As is customary this time of the year, we look forward into the next year and beyond. And we might ask: where are our agents heading? Many analysts agree: this is “The Age of the Customer”. Competition is fierce; companies often need their customers more than their customers need them. Therefore, customer expectations are and will continue to be one of the main drivers for innovation in the contact center. They will shape the agent’s future. I see three main areas where ever growing and changing customer demands influence where agents will go over the next few years.
Personalization Through Customer Context: Consumer brands have raised customer service expectations higher than many companies can deliver today. Leading brands offer personalized, proactive services that delight consumers. Just one example: Starbucks offers over 87,000 different drink combinations! Customers today are starting to expect the same flexibility and personalized service from the contact center. They are no longer willing to call when they could also email, chat, send SMS or post on Facebook. What does this mean for the agent? Multi-channel handling will become even more important. The agent of the future will need an interface that facilitates handling multiple communication channels in a consistent, user friendly interface. The growing need for personalization means that access to customer data will become more important. It is customer context that enables agents to personalize interactions, regardless of channel.
Anytime, Anywhere, Any Channel: Customers want service anytime, anywhere and using any channel. They expect instant, effortless interactions in the channel of their choice. In today’s world, the mere concept of hours of operation is one that is quickly becoming a major nuisance. And that makes sense, because “Amazon is always open”! We are all increasingly less willing to accept delay. And while this holds particularly true for the consumer area, the effects of this are also starting to become more pronounced in customer expectations for the contact center. Customers expect to be able to interact when it is convenient for them. I want to be able to choose the interaction channel that works best for me, without sacrificing service quality. The phone still is the most prevalent interaction channel – but other channels are catching up quickly. So the agent of the future will handle all interaction channels that customers expect you to offer.
Mobile Devices: Mobile is taking over with anytime, anywhere, instant access technology. Mobile devices continue to proliferate, and contextual, multimedia service will become the standard over the next 5 years. Just consider the change in adoption rates for mobile devices: In 2002, it took almost a year until 1 million iPods had found their owners (Source). When the first iPhone came out in 2007, it still took about 2 ½ months until sales reached a million units (Source). And today? When the iPhone 6 came out, more than 10 million devices were sold in the first three days after the launch (Source). Mobile will not go away, and contact centers and their agents will need to be prepared to handle this, including the new media and customer expectations that come with the extensive use of mobile devices.

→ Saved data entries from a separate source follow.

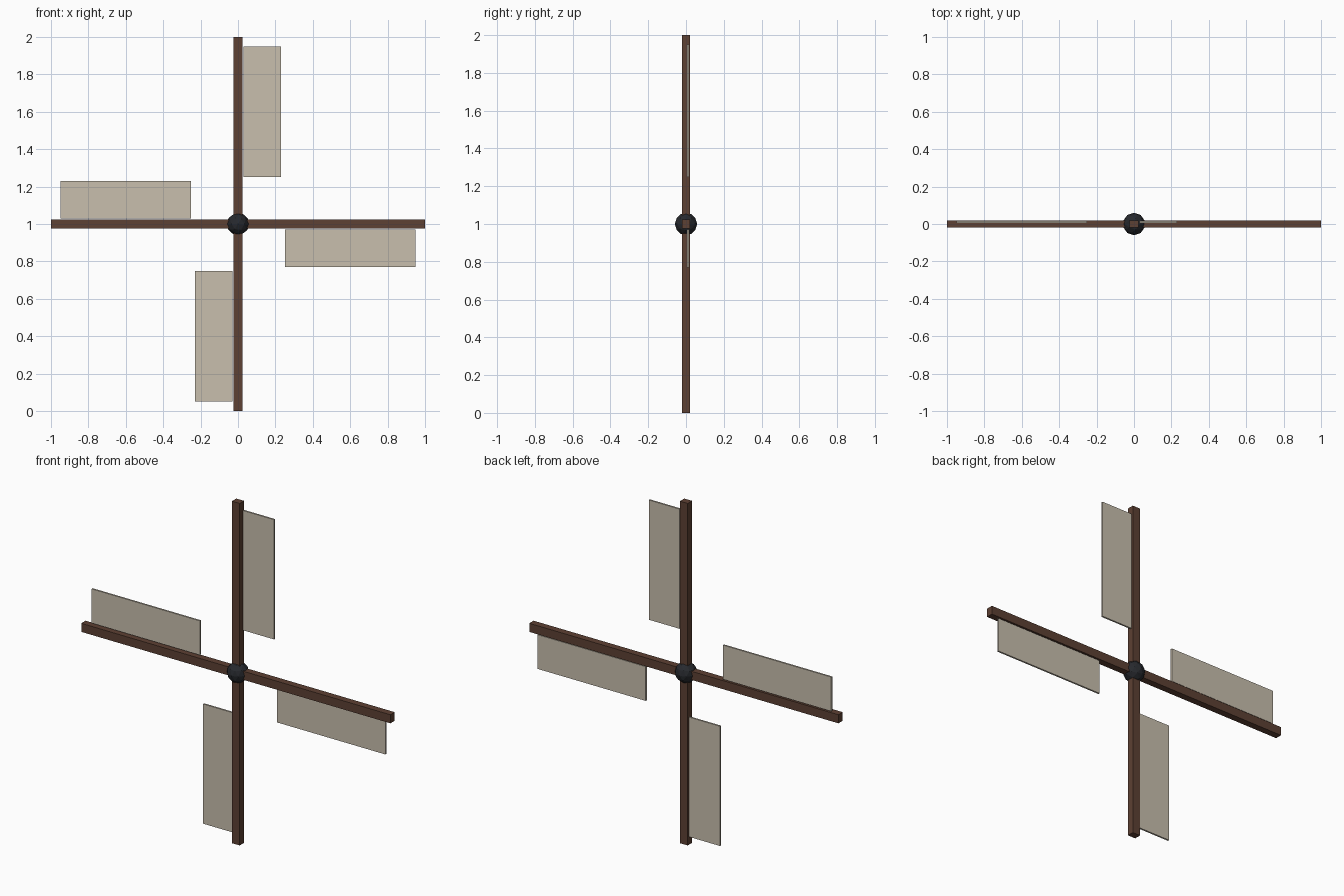
import bpy
import math
from mathutils import Matrix

if "Cube" in bpy.data.objects:
    bpy.data.objects.remove(bpy.data.objects["Cube"])

CENTRE = Matrix.Translation((0, 0, 1))


def material(name, color):
    m = bpy.data.materials.new(name)
    m.diffuse_color = color
    m.use_nodes = True
    m.node_tree.nodes["Principled BSDF"].inputs["Base Color"].default_value = m.diffuse_color
    return m


WOOD = material("dark_wood", (0.11, 0.052, 0.033, 1))
CLOTH = material("sail_cloth", (0.58, 0.52, 0.42, 0.85))
IRON = material("dark_iron", (0.02, 0.022, 0.027, 1))


def box(name, lo, hi, mat, angle=0):
    """Box between two corners, turned about the hub's y axis."""
    size = [b - a for a, b in zip(lo, hi)]
    mid = [(a + b) / 2 for a, b in zip(lo, hi)]
    bpy.ops.mesh.primitive_cube_add(size=1)
    ob = bpy.context.object
    ob.name = name
    ob.data.transform(CENTRE @ Matrix.Rotation(angle, 4, 'Y')
                      @ Matrix.Translation(mid) @ Matrix.Diagonal((*size, 1)))
    ob.data.materials.append(mat)
    return ob


# Two crossed spars
for i, name in enumerate(("vertical_spar", "horizontal_spar")):
    box(name, (-0.025, -0.02, -1), (0.025, 0.02, 1), WOOD, i * math.pi / 2)

# Four sail panels, each on the clockwise side of its spar
for i in range(4):
    box(f"sail_{i + 1}", (0.03, 0.005, 0.25), (0.23, 0.015, 0.95), CLOTH,
        i * math.pi / 2)

# Faceted hub
bpy.ops.mesh.primitive_ico_sphere_add(subdivisions=2, radius=0.06, location=(0, 0, 1))
hub = bpy.context.object
hub.name = "hub"
hub.data.materials.append(IRON)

If I had to make a prediction, I believe that the future champions of the contact center world will be the organizations that are designed to deliver a seamless customer experience across multiple interaction channels or touch points throughout the customer journey. And their winning agents will be the ones that have the tools that help them to excel in such an environment.